▶ Exercise input
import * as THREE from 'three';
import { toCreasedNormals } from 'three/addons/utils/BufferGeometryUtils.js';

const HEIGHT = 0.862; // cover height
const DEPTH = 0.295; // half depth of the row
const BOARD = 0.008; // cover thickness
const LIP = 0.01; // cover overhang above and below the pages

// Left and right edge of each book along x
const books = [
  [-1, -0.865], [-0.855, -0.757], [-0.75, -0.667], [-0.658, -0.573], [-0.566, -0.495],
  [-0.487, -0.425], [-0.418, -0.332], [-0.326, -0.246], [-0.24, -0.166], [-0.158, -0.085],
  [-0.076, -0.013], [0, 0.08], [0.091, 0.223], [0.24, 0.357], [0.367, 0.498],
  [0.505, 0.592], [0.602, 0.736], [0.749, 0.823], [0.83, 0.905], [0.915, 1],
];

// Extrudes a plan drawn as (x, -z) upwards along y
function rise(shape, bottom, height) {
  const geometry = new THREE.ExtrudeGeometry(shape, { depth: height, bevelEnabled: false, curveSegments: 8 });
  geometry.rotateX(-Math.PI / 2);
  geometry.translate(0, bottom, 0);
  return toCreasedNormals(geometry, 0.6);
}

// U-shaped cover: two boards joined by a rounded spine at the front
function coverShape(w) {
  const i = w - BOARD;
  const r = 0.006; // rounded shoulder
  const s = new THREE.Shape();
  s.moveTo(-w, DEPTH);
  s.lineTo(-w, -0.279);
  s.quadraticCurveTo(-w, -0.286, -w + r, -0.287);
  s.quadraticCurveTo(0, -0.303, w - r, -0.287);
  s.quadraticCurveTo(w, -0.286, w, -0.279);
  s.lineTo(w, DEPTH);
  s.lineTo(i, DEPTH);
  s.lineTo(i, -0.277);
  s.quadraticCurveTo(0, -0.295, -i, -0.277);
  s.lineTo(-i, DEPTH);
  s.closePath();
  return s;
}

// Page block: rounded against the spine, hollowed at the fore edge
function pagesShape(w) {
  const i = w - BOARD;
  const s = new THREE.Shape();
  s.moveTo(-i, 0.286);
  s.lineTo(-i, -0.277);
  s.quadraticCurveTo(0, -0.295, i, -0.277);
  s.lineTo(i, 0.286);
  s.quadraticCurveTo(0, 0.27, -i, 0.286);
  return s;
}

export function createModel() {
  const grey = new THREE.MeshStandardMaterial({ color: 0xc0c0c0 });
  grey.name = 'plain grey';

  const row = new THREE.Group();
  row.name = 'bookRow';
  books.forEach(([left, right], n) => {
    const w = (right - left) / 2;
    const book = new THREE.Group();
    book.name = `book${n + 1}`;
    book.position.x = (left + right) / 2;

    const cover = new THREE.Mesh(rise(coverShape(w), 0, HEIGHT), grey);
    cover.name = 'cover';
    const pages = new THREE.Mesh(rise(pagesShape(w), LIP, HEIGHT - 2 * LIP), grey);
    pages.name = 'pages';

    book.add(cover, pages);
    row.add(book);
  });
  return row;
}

▶ Work to be completed
In your answer, repeat each line of the material word for word.

▶ Output
import * as THREE from 'three';
import { toCreasedNormals } from 'three/addons/utils/BufferGeometryUtils.js';

const HEIGHT = 0.862; // cover height
const DEPTH = 0.295; // half depth of the row
const BOARD = 0.008; // cover thickness
const LIP = 0.01; // cover overhang above and below the pages

// Left and right edge of each book along x
const books = [
  [-1, -0.865], [-0.855, -0.757], [-0.75, -0.667], [-0.658, -0.573], [-0.566, -0.495],
  [-0.487, -0.425], [-0.418, -0.332], [-0.326, -0.246], [-0.24, -0.166], [-0.158, -0.085],
  [-0.076, -0.013], [0, 0.08], [0.091, 0.223], [0.24, 0.357], [0.367, 0.498],
  [0.505, 0.592], [0.602, 0.736], [0.749, 0.823], [0.83, 0.905], [0.915, 1],
];

// Extrudes a plan drawn as (x, -z) upwards along y
function rise(shape, bottom, height) {
  const geometry = new THREE.ExtrudeGeometry(shape, { depth: height, bevelEnabled: false, curveSegments: 8 });
  geometry.rotateX(-Math.PI / 2);
  geometry.translate(0, bottom, 0);
  return toCreasedNormals(geometry, 0.6);
}

// U-shaped cover: two boards joined by a rounded spine at the front
function coverShape(w) {
  const i = w - BOARD;
  const r = 0.006; // rounded shoulder
  const s = new THREE.Shape();
  s.moveTo(-w, DEPTH);
  s.lineTo(-w, -0.279);
  s.quadraticCurveTo(-w, -0.286, -w + r, -0.287);
  s.quadraticCurveTo(0, -0.303, w - r, -0.287);
  s.quadraticCurveTo(w, -0.286, w, -0.279);
  s.lineTo(w, DEPTH);
  s.lineTo(i, DEPTH);
  s.lineTo(i, -0.277);
  s.quadraticCurveTo(0, -0.295, -i, -0.277);
  s.lineTo(-i, DEPTH);
  s.closePath();
  return s;
}

// Page block: rounded against the spine, hollowed at the fore edge
function pagesShape(w) {
  const i = w - BOARD;
  const s = new THREE.Shape();
  s.moveTo(-i, 0.286);
  s.lineTo(-i, -0.277);
  s.quadraticCurveTo(0, -0.295, i, -0.277);
  s.lineTo(i, 0.286);
  s.quadraticCurveTo(0, 0.27, -i, 0.286);
  return s;
}

export function createModel() {
  const grey = new THREE.MeshStandardMaterial({ color: 0xc0c0c0 });
  grey.name = 'plain grey';

  const row = new THREE.Group();
  row.name = 'bookRow';
  books.forEach(([left, right], n) => {
    const w = (right - left) / 2;
    const book = new THREE.Group();
    book.name = `book${n + 1}`;
    book.position.x = (left + right) / 2;

    const cover = new THREE.Mesh(rise(coverShape(w), 0, HEIGHT), grey);
    cover.name = 'cover';
    const pages = new THREE.Mesh(rise(pagesShape(w), LIP, HEIGHT - 2 * LIP), grey);
    pages.name = 'pages';

    book.add(cover, pages);
    row.add(book);
  });
  return row;
}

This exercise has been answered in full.